The theme of big ideas and big dreams continued with Dale Mullennix, from Urban Ministry Center of Charlotte, who described his dream to end homelessness. But Mullennix decided to take it one step further: “How about how to end homelessness and heal your own soul at the same time.”
Most people don’t want to talk about homelessness or do anything about it, Mullennix said, because they just can’t imagine how what they have to offer intersects with this tremendous social problem. Apathy combined with the feeling of being overwhelmed is a deadly combination.
But Mullennix crafted his talk around author Frederick Buechner’s famous quote, “Vocation is the place where our deep gladness meets the world’s deep need.”

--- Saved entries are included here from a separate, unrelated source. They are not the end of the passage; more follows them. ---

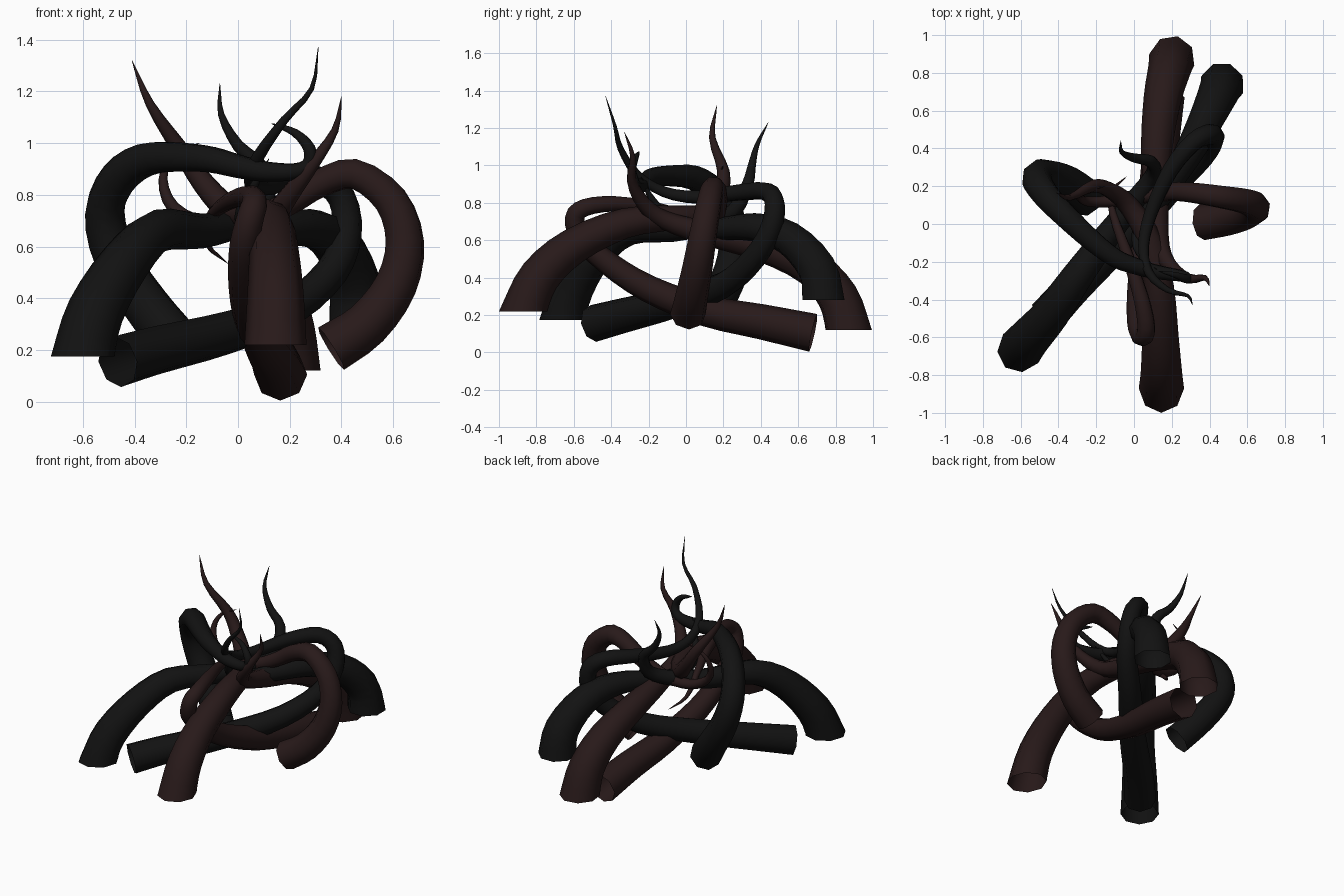
import bpy
from mathutils import Vector


def material(name, rgb):
    m = bpy.data.materials.new(name)
    m.diffuse_color = (*rgb, 1)
    return m


BLACK = material("black_skin", (0.006, 0.006, 0.006))
BROWN = material("brown_skin", (0.021, 0.010, 0.010))


def smooth_path(pts, steps=3):
    """Catmull-Rom points through the given path."""
    p = [Vector(q) for q in pts]
    p = [2 * p[0] - p[1]] + p + [2 * p[-1] - p[-2]]
    out = []
    for a, b, c, d in zip(p, p[1:], p[2:], p[3:]):
        for i in range(steps):
            t = i / steps
            out.append(0.5 * (2 * b + (c - a) * t + (2 * a - 5 * b + 4 * c - d) * t * t
                              + (3 * b - a - 3 * c + d) * t ** 3))
    return out + [p[-2]]


def tentacle(name, mat, radius, pts, power=0.82, level_base=False):
    """Eight-sided open tube tapering from a thick base to a point."""
    path = smooth_path(pts)
    dist = [0.0]
    for a, b in zip(path, path[1:]):
        dist.append(dist[-1] + (b - a).length)
    cu = bpy.data.curves.new(name, 'CURVE')
    cu.dimensions = '3D'
    cu.bevel_depth = 1.0
    cu.bevel_resolution = 2
    sp = cu.splines.new('POLY')
    sp.points.add(len(path) - 1)
    for q, co, s in zip(sp.points, path, dist):
        q.co = (*co, 1)
        q.radius = max(0.001, radius * (1 - s / dist[-1]) ** power)
    ob = bpy.data.objects.new(name, cu)
    bpy.context.collection.objects.link(ob)
    cu.materials.append(mat)
    bpy.ops.object.select_all(action='DESELECT')
    ob.select_set(True)
    bpy.context.view_layer.objects.active = ob
    bpy.ops.object.convert(target='MESH')
    ob = bpy.context.view_layer.objects.active
    # Slide the base ring along the tube so the cut is horizontal
    if level_base:
        axis = (path[1] - path[0]).normalized()
        for v in ob.data.vertices:
            off = v.co - path[0]
            if abs(off.dot(axis)) < 0.002 and off.length < radius * 1.1:
                v.co += axis * ((path[0].z - v.co.z) / axis.z)
    bpy.ops.object.shade_smooth_by_angle(angle=1.1)


# Four broad arching tentacles
tentacle("back_tentacle", BROWN, 0.123, [
    (.2, .87, .12), (.185, .81, .3), (.15, .66, .46), (.12, .4, .57), (.12, .1, .64),
    (.14, -.12, .71), (.2, -.23, .8), (.29, -.29, .92), (.375, -.285, 1.05), (.4, -.33, 1.18)],
    level_base=True)
tentacle("back_right_tentacle", BLACK, 0.12, [
    (.465, .735, .28), (.45, .7, .45), (.38, .55, .61), (.28, .36, .67), (.14, .14, .66),
    (.04, 0, .67), (.02, -.12, .74), (.07, -.2, .85), (.12, -.24, .94)], level_base=True)
tentacle("front_tentacle", BROWN, 0.12, [
    (.145, -.87, .22), (.145, -.78, .41), (.14, -.6, .57), (.13, -.33, .69), (.08, -.08, .72),
    (-.03, .1, .74), (-.13, .18, .84), (-.22, .2, .97), (-.34, .14, 1.15), (-.41, .165, 1.32)],
    level_base=True)
tentacle("front_left_tentacle", BLACK, 0.12, [
    (-.6, -.66, .175), (-.55, -.6, .35), (-.435, -.47, .54), (-.31, -.29, .66), (-.14, -.06, .66),
    (0, .12, .69), (.1, .26, .76), (.09, .33, .9), (0, .35, .99), (-.065, .38, 1.11),
    (-.07, .44, 1.23)], level_base=True)

# Two side loops
tentacle("right_loop_tentacle", BROWN, 0.096, [
    (.36, .01, .205), (.5, .03, .3), (.61, .06, .45), (.645, .09, .62), (.59, .12, .78),
    (.45, .145, .88), (.31, .165, .84), (.2, .17, .77), (.05, .15, .7), (-.12, .12, .68),
    (-.25, .12, .75), (-.29, .15, .86), (-.25, .18, .95), (-.15, .2, 1.0)], 0.75)
tentacle("left_loop_tentacle", BLACK, 0.1, [
    (-.24, .13, .23), (-.36, .22, .38), (-.475, .26, .56), (-.515, .235, .73), (-.465, .15, .86),
    (-.36, .04, .935), (-.22, -.09, .945), (-.1, -.18, .935), (0, -.22, .91), (.1, -.25, .89),
    (.22, -.27, .89), (.275, -.28, .92), (.275, -.29, .98), (.22, -.27, 1.04), (.13, -.25, 1.075)],
    0.6)

# Two low tentacles that run under the knot and fold back over
tentacle("low_black_tentacle", BLACK, 0.1, [
    (-.465, -.495, .155), (-.31, -.325, .2), (-.03, -.05, .27), (.2, .2, .36), (.36, .36, .5),
    (.42, .45, .65), (.4, .475, .79), (.31, .43, .86), (.19, .28, .855), (.09, .06, .83),
    (.05, -.12, .86), (.08, -.26, .95), (.18, -.35, 1.09), (.285, -.38, 1.21), (.31, -.43, 1.37)],
    0.82)
tentacle("low_brown_tentacle", BROWN, 0.103, [
    (.165, .68, .105), (.14, .4, .165), (.1, .1, .225), (.05, -.2, .34), (.025, -.42, .48),
    (.025, -.56, .61), (.05, -.595, .72), (.065, -.54, .775), (.035, -.38, .795),
    (-.04, -.15, .77), (-.11, .05, .71), (-.12, .17, .61), (-.04, .25, .535)], 0.75)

It’s at that intersection of human gladness and human need that the Urban Ministry Center tries to operate. To illustrate that, Mullennix offered three compelling stories of volunteers who came to the Urban Ministry Center to live out their passions in connection with the deep human need of Charlotte’s homeless population.
Through the story of an artist named Ingrid, Mullennix explained how his view of mission was transformed. Her mural project was embraced by 75 homeless people, including one man named Johnny, who hadn’t painted since he was a child in the care of his grandmother. “You know those moments in life where something comes to you but you don’t know where it comes from you but you’re glad it did, this was one of those moments,” said Mullennix. He encouraged Johnny to call his grandmother in Detroit, and the ensuing conversation led to reconciliation. Johnny is off the streets and off of drugs and alcohol today, thanks to what became the ArtWorks 945 program at Urban Ministry Center.
A UNC college student asked Mullennix, “Have you ever thought about playing soccer with homeless people?” To which he responded, “Of course not!” But that encounter led to the formation of a homeless soccer team, which has gone on to represent the U.S. in the World Cup of homeless soccer against 30 countries in Edinburgh, Scotland. More than that, Urban Ministry Center has helped start homeless soccer programs in 23 U.S. cities and been instrumental in the creation of the first-ever U.S.A. Cup of homeless soccer. (Charlotte’s team came in second last year!)
Finally, Mullennix told us the story of Darren, who came to Charlotte on a bus from New Orleans after Hurricane Katrina. Darren brought his incredible vocal talents and helped form the Voices of Love Gospel Choir. Unfortunately, Darren died waiting for disability benefits, but Mullennix says, “We miss Darren, but the choir goes on.” They’ve recently recorded their first album, and one of the choir members was invited to Hollywood to be a contestant on American Idol.
Mullennix’s new philosophy? “Come and tell us what you have to offer, and let’s see if we can make it happen with homeless people.”
The theme that tied all of these stories together was people knowing where their deep gladness came from and intersecting it with the world’s deep need. “They were not motivated by pity,” said Mullennix. “Pity does not bring us together. It creates distance and condescension. But by being motivated by their deep gladness, they were connecting with the deep gladness in the Other. And that deep gladness created the possibility for them to address their own need.”
Mullennix closed by asking us, “Will you do something about it? Let me know if you’re going to do something about it.”
“It may not end homelessness, but I promise you, it will heal your own soul.”
Dale Mullennix is an active member in the Charlotte community where he is the Executive Director of the Urban Ministry Center of Charlotte. The Center offers aid, soup kitchen, community programs, find housing opportunities, and help provide treatment to area homeless. Dale has been named Creative Loafing’s “Local Hero” and been presented with the Mecklenburg Bar Association’s “Liberty Bell Award” and recognized as Mecklenburg Ministries “Community Leader of the Year”. He is the father of two children, Aaron and Amanda, and is husband to Reverend Jane Summey. You can follow the work of Urban Ministries on Facebook, Twitter, and watch their videos on YouTube.
Live blog post by Steve Knight